RECORD SET START

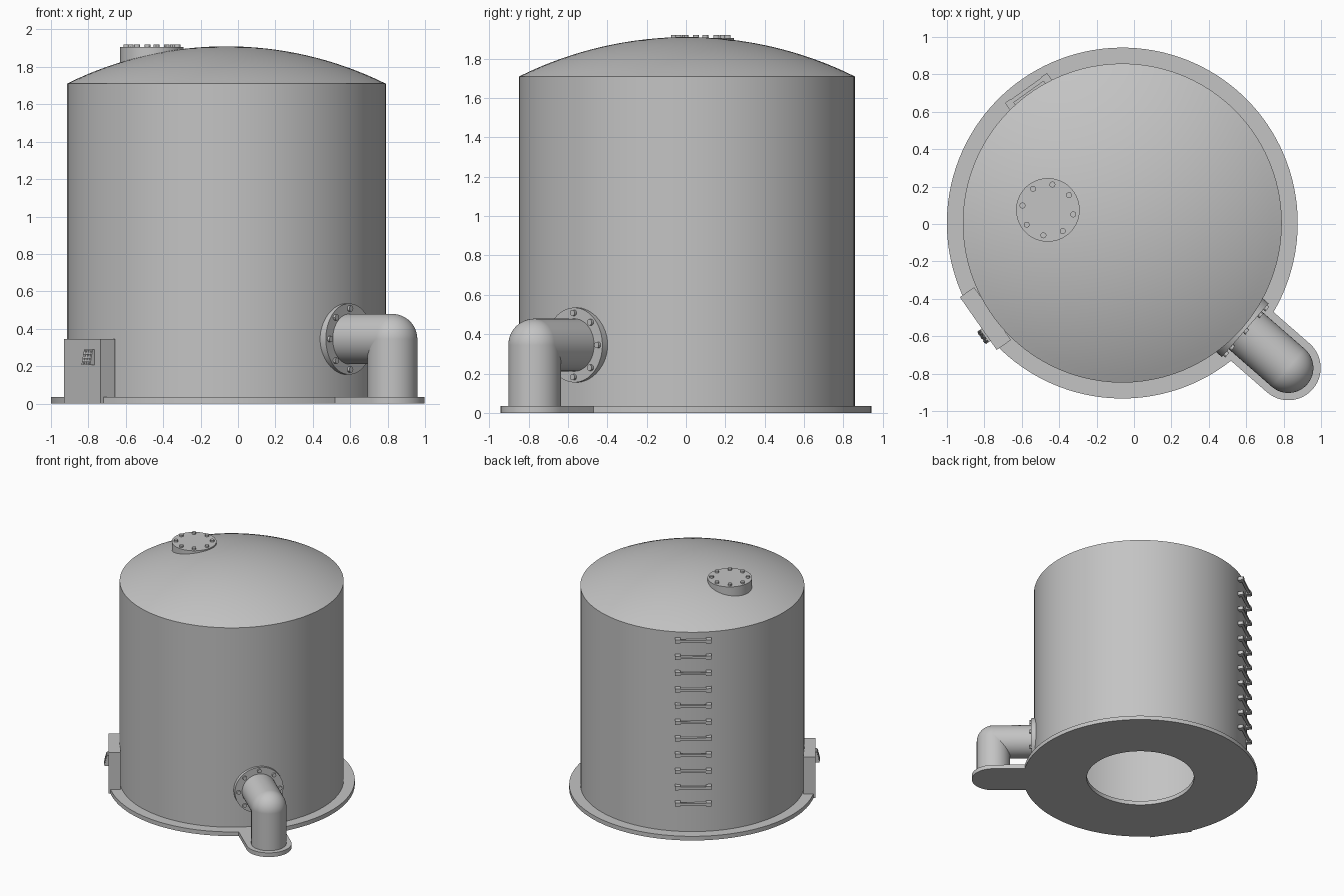
import bpy, bmesh, math
from math import sin, cos, radians, pi
from mathutils import Matrix, Vector

cube = bpy.data.objects.get("Cube")
if cube:
    bpy.data.objects.remove(cube, do_unlink=True)

grey = bpy.data.materials.new("plain_grey")
grey.use_nodes = True
colour = (0.55, 0.55, 0.55, 1)
grey.diffuse_color = colour
grey.node_tree.nodes["Principled BSDF"].inputs["Base Color"].default_value = colour

CENTRE = Vector((-0.0625, 0.005, 0))
WALL, BASE, PLATE = 0.853, 0.938, 0.035
RIM, TOP = 1.71, 1.91


def finish(name, bm, angle=0):
    """Turn a mesh built along local +x to the given bearing round the tank."""
    bmesh.ops.recalc_face_normals(bm, faces=bm.faces)
    mesh = bpy.data.meshes.new(name)
    bm.to_mesh(mesh)
    bm.free()
    mesh.materials.append(grey)
    obj = bpy.data.objects.new(name, mesh)
    obj.location = CENTRE
    obj.rotation_euler.z = radians(angle)
    bpy.context.collection.objects.link(obj)
    bpy.ops.object.select_all(action="DESELECT")
    obj.select_set(True)
    bpy.context.view_layer.objects.active = obj
    bpy.ops.object.shade_smooth_by_angle(angle=radians(30))
    return obj


def cylinder(bm, start, end, radius, sides=48):
    a, b = Vector(start), Vector(end)
    turn = (b - a).to_track_quat("Z", "Y").to_matrix().to_4x4()
    bmesh.ops.create_cone(bm, cap_ends=True, segments=sides, radius1=radius,
                          radius2=radius, depth=(b - a).length,
                          matrix=Matrix.Translation((a + b) / 2) @ turn)


def box(bm, low, high):
    low, high = Vector(low), Vector(high)
    size = Matrix.Diagonal((*(high - low), 1))
    return bmesh.ops.create_cube(bm, size=1, matrix=Matrix.Translation((low + high) / 2) @ size)["verts"]


# Base plate: a ring with a rounded lug under the outlet
OUTLET, REACH, LUG = -41.1, 1.178, 0.173
bm = bmesh.new()
meet = math.asin(LUG / BASE)
outline = [(BASE * cos(a), BASE * sin(a))
           for a in (meet + (2 * pi - 2 * meet) * i / 120 for i in range(121))]
outline += [(REACH + LUG * cos(a), LUG * sin(a))
            for a in (-pi / 2 + pi * i / 24 for i in range(25))]
loops = []
for x, y in outline:
    shrink = 0.43 / math.hypot(x, y)
    loops.append([bm.verts.new(p) for p in (
        (x, y, 0), (x, y, PLATE), (x * shrink, y * shrink, PLATE), (x * shrink, y * shrink, 0))])
for i, one in enumerate(loops):
    two = loops[(i + 1) % len(loops)]
    for j in range(4):
        k = (j + 1) % 4
        bm.faces.new((one[j], two[j], two[k], one[k]))
finish("base_plate", bm, OUTLET)

# Tank shell: hollow wall and domed roof, spun from a profile
bm = bmesh.new()
rise = TOP - RIM
dome = (WALL ** 2 + rise ** 2) / (2 * rise)
skin = 0.008


def roof(r):
    return TOP - dome + math.sqrt(dome ** 2 - r ** 2)


steps = [WALL * i / 16 for i in range(16, -1, -1)]
profile = [(WALL, PLATE)] + [(r, roof(r)) for r in steps]
profile += [(r * (1 - skin / WALL), roof(r) - skin) for r in reversed(steps)]
profile += [(WALL - skin, PLATE), (WALL, PLATE)]
verts = [bm.verts.new((r, 0, z)) for r, z in profile]
edges = [bm.edges.new(pair) for pair in zip(verts, verts[1:])]
bmesh.ops.spin(bm, geom=verts + edges, cent=(0, 0, 0), axis=(0, 0, 1),
               angle=2 * pi, steps=96, use_duplicate=False)
bmesh.ops.remove_doubles(bm, verts=bm.verts, dist=0.0001)
finish("tank_shell", bm)

# Outlet pipe: flange, horizontal run, ball elbow and drop
AXIS, PIPE = 0.345, 0.134
bm = bmesh.new()
cylinder(bm, (0.83, 0, AXIS), (0.872, 0, AXIS), 0.19, 64)
finish("outlet_flange", bm, OUTLET)

bm = bmesh.new()
for i in range(8):
    y, z = 0.163 * cos(i * pi / 4), AXIS + 0.163 * sin(i * pi / 4)
    cylinder(bm, (0.86, y, z), (0.887, y, z), 0.016, 12)
finish("outlet_bolts", bm, OUTLET)

# Pipe rings mitre at the elbow; the ball rounds the outer corner
bm = bmesh.new()
cylinder(bm, (0.86, 0, AXIS), (REACH, 0, AXIS), PIPE)
cylinder(bm, (REACH, 0, PLATE), (REACH, 0, AXIS), PIPE)
bmesh.ops.create_uvsphere(bm, u_segments=48, v_segments=24, radius=PIPE,
                          matrix=Matrix.Translation((REACH, 0, AXIS)))
finish("outlet_pipe", bm, OUTLET)

# Roof hatch with a ring of bolts
HATCH, LID = 0.404, 1.906
bm = bmesh.new()
cylinder(bm, (HATCH, 0, 1.8), (HATCH, 0, LID), 0.17, 64)
finish("roof_hatch", bm, 170)

bm = bmesh.new()
for i in range(8):
    x, y = HATCH + 0.138 * cos(i * pi / 4), 0.138 * sin(i * pi / 4)
    cylinder(bm, (x, y, LID - 0.01), (x, y, LID + 0.015), 0.016, 12)
finish("hatch_bolts", bm, 170)

# Ladder: eleven rungs, each a bar between two end brackets
bm = bmesh.new()
for i in range(11):
    z = 0.277 + 0.137 * i
    box(bm, (0.862, -0.11, z - 0.009), (0.884, 0.11, z + 0.009))
    for side in (-1, 1):
        y = side * 0.118
        box(bm, (0.838, y - 0.02, z - 0.015), (0.887, y + 0.02, z + 0.015))
finish("ladder_rungs", bm, 125.5)

# Control box at the foot of the wall
BOX = 214.9
bm = bmesh.new()
box(bm, (0.846, -0.172, 0), (0.939, 0.172, 0.345))
finish("control_box", bm, BOX)

# Sloped keypad with a grid of keys
bm = bmesh.new()
PAD_Y, LOW, HIGH = 0.073, 0.205, 0.29
FACE, LEAN = 0.95, 0.018
for v in box(bm, (0.93, PAD_Y - 0.04, LOW), (FACE, PAD_Y + 0.04, HIGH)):
    if v.co.x > 0.94 and v.co.z < 0.25:
        v.co.x += LEAN
for row in range(4):
    for column in range(3):
        y, z = PAD_Y + (column - 1) * 0.024, LOW + 0.013 + row * 0.02
        for v in box(bm, (FACE - 0.005, y - 0.008, z - 0.006), (FACE + 0.005, y + 0.008, z + 0.006)):
            v.co.x += LEAN * (HIGH - v.co.z) / (HIGH - LOW)
finish("keypad", bm, BOX)
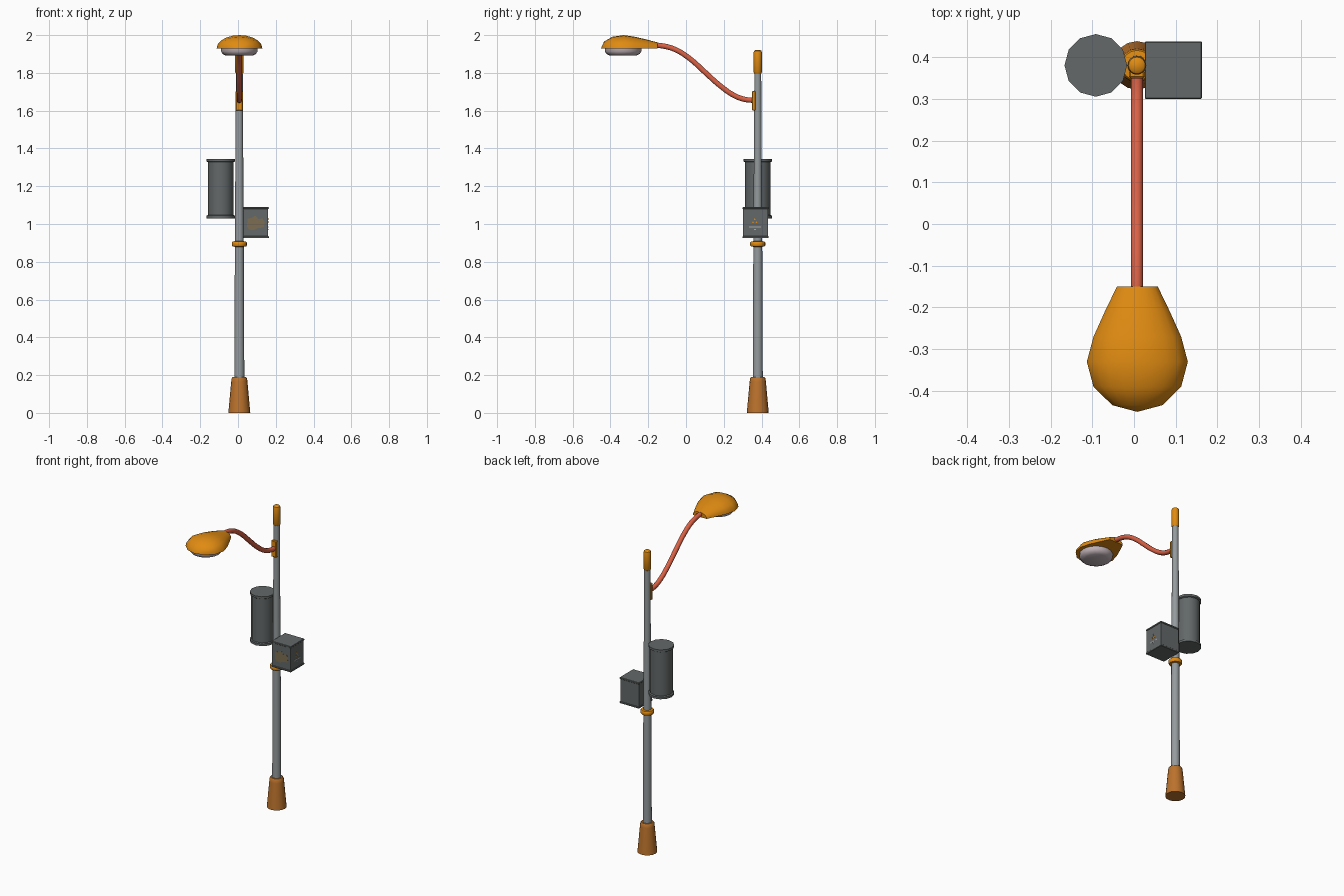
import bpy, bmesh, math
from mathutils import Vector

if "Cube" in bpy.data.objects:
    bpy.data.objects.remove(bpy.data.objects["Cube"])

PX, PY = 0.007, 0.38          # pole axis


def mat(name, r, g, b):
    m = bpy.data.materials.new(name)
    m.diffuse_color = (r, g, b, 1)
    m.use_nodes = True
    m.node_tree.nodes["Principled BSDF"].inputs["Base Color"].default_value = m.diffuse_color
    return m


ORANGE = mat("orange", 0.75, 0.26, 0.006)
BROWN = mat("rust_brown", 0.50, 0.17, 0.025)
RED = mat("salmon_red", 0.70, 0.12, 0.06)
STEEL = mat("steel_grey", 0.30, 0.325, 0.335)
DARK = mat("dark_grey", 0.125, 0.138, 0.138)
LENS = mat("lens_lilac", 0.52, 0.44, 0.47)
TAN = mat("faded_tan", 0.20, 0.155, 0.085)
PALE = mat("pale_grey", 0.42, 0.42, 0.42)


def finish(name, bm, m, angle=40):
    bmesh.ops.remove_doubles(bm, verts=bm.verts, dist=1e-5)
    bmesh.ops.recalc_face_normals(bm, faces=bm.faces)
    me = bpy.data.meshes.new(name)
    bm.to_mesh(me)
    bm.free()
    me.materials.append(m)
    ob = bpy.data.objects.new(name, me)
    bpy.context.collection.objects.link(ob)
    bpy.ops.object.select_all(action='DESELECT')
    ob.select_set(True)
    bpy.context.view_layer.objects.active = ob
    if angle:
        bpy.ops.object.shade_smooth_by_angle(angle=math.radians(angle))
    return ob


def bridge(bm, rings, closed=True):
    n = len(rings[0])
    for a, b in zip(rings, rings[1:]):
        for i in range(n if closed else n - 1):
            j = (i + 1) % n
            bm.faces.new((a[i], a[j], b[j], b[i]))


def lathe(name, cx, cy, profile, m, sides=12, angle=40):
    """Turned part from (radius, z) pairs, capped at both ends."""
    bm = bmesh.new()
    rings = []
    for r, z in profile:
        rings.append([bm.verts.new((cx + r * math.cos(2 * math.pi * i / sides),
                                    cy + r * math.sin(2 * math.pi * i / sides), z))
                      for i in range(sides)])
    bridge(bm, rings)
    bm.faces.new(rings[0])
    bm.faces.new(rings[-1])
    return finish(name, bm, m, angle)


def box(name, lo, hi, m, bevel=0.0):
    bm = bmesh.new()
    bmesh.ops.create_cube(bm, size=1)
    for v in bm.verts:
        v.co = Vector([l + (c + 0.5) * (h - l) for c, l, h in zip(v.co, lo, hi)])
    if bevel:
        bmesh.ops.bevel(bm, geom=bm.edges[:], offset=bevel, segments=1, affect='EDGES')
    return finish(name, bm, m, 0)


def plate(name, pts, to3d, push, m):
    """Thin flat plate from a 2D outline."""
    bm = bmesh.new()
    f = bm.faces.new([bm.verts.new(to3d(a, b)) for a, b in pts])
    ext = bmesh.ops.extrude_face_region(bm, geom=[f])['geom']
    bmesh.ops.translate(bm, vec=push, verts=[g for g in ext if isinstance(g, bmesh.types.BMVert)])
    return finish(name, bm, m, 0)


# pole with foot, collar and cap
lathe("pole_foot", PX, PY, [(0.058, 0), (0.043, 0.165), (0.041, 0.182), (0.035, 0.19)], BROWN, 16)
lathe("pole", PX, PY, [(0.0265, 0.18), (0.0235, 0.9), (0.018, 1.82)], STEEL, 16)
lathe("pole_collar", PX, PY, [(0.022, 0.879), (0.036, 0.881), (0.040, 0.887), (0.040, 0.901),
                              (0.036, 0.907), (0.022, 0.909)], ORANGE, 16)
lathe("pole_cap", PX, PY, [(0.018, 1.797), (0.0225, 1.803), (0.0225, 1.905), (0.020, 1.916),
                           (0.012, 1.922)], ORANGE, 16)

# arm bracket and curved arm
box("arm_bracket", (PX - 0.019, 0.349, 1.60), (PX + 0.019, 0.368, 1.705), ORANGE, 0.004)
cu = bpy.data.curves.new("lamp_arm", 'CURVE')
cu.dimensions = '3D'
cu.bevel_depth = 0.0145
cu.bevel_resolution = 3
cu.resolution_u = 6
cu.use_fill_caps = True
path = [(-0.19, 1.946), (-0.14, 1.945), (-0.06, 1.925), (0.018, 1.877), (0.098, 1.806),
        (0.177, 1.735), (0.256, 1.680), (0.31, 1.660), (0.37, 1.654)]
sp = cu.splines.new('BEZIER')
sp.bezier_points.add(len(path) - 1)
for p, (y, z) in zip(sp.bezier_points, path):
    p.co = (PX, y, z)
    p.handle_left_type = p.handle_right_type = 'AUTO'
cu.materials.append(RED)
bpy.context.collection.objects.link(bpy.data.objects.new("lamp_arm", cu))

# lamp hood: half-ellipse sections lofted along y
bm = bmesh.new()
stations = [(-0.15, 0.049, 0.031), (-0.21, 0.078, 0.047), (-0.27, 0.105, 0.061),
            (-0.33, 0.121, 0.070), (-0.39, 0.105, 0.061), (-0.434, 0.060, 0.036),
            (-0.45, 0.0, 0.0)]
rows = [[bm.verts.new((PX + 0.001 + w * math.cos(math.pi * i / 10), y,
                       1.93 + h * math.sin(math.pi * i / 10))) for i in range(11)]
        for y, w, h in stations]
bridge(bm, rows, closed=False)
bm.faces.new(rows[0])
for a, b in zip(rows, rows[1:]):
    bm.faces.new((a[0], b[0], b[-1], a[-1]))
bmesh.ops.dissolve_degenerate(bm, dist=1e-6, edges=bm.edges[:])
finish("lamp_hood", bm, ORANGE, 45)
lathe("lamp_lens", PX, -0.333, [(0.070, 1.891), (0.088, 1.900), (0.097, 1.914), (0.097, 1.932)],
      LENS, 16, 50)

# transformer drum with rims
lathe("transformer_drum", -0.0915, PY, [(0.075, 1.03), (0.075, 1.044), (0.068, 1.048),
                                       (0.068, 1.327), (0.075, 1.331), (0.075, 1.345)],
      DARK, 12, 35)

# switch box with top and bottom rims
box("switch_box", (0.029, 0.303, 0.93), (0.160, 0.434, 1.085), DARK)
for nm, z in (("lower", 0.925), ("upper", 1.079)):
    box("switch_box_%s_rim" % nm, (0.026, 0.300, z), (0.163, 0.437, z + 0.011), DARK, 0.002)

# faded patch on the box front
plate("faded_patch", [(0.048, 0.985), (0.058, 0.970), (0.085, 0.968), (0.105, 0.978),
                      (0.136, 0.982), (0.142, 1.010), (0.130, 1.030), (0.108, 1.026),
                      (0.092, 1.045), (0.070, 1.032), (0.050, 1.028)],
      lambda a, b: (a, 0.304, b), (0, -0.002, 0), TAN)

# warning marks on the box side
for k, (y, z) in enumerate([(0.364, 1.026), (0.355, 1.010), (0.373, 1.010)]):
    plate("warning_mark_%d" % k, [(y - 0.006, z - 0.005), (y + 0.006, z - 0.005), (y, z + 0.006)],
          lambda a, b: (0.159, a, b), (0.002, 0, 0), ORANGE)
for k, (w, z) in enumerate([(0.032, 0.985), (0.005, 0.971)]):
    box("side_bar_%d" % k, (0.159, 0.366 - w, z - 0.003), (0.161, 0.366 + w, z + 0.002), PALE)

RECORD SET END

| WHAT TO DO |
Nothing should appear in the reply except the lines from the start of the listing above through the line with "CENTRE = Vector((-0.0625, 0.005, 0))", repeated exactly and free of pictures.

| SOLUTION TO THIS EXERCISE |
import bpy, bmesh, math
from math import sin, cos, radians, pi
from mathutils import Matrix, Vector

cube = bpy.data.objects.get("Cube")
if cube:
    bpy.data.objects.remove(cube, do_unlink=True)

grey = bpy.data.materials.new("plain_grey")
grey.use_nodes = True
colour = (0.55, 0.55, 0.55, 1)
grey.diffuse_color = colour
grey.node_tree.nodes["Principled BSDF"].inputs["Base Color"].default_value = colour

CENTRE = Vector((-0.0625, 0.005, 0))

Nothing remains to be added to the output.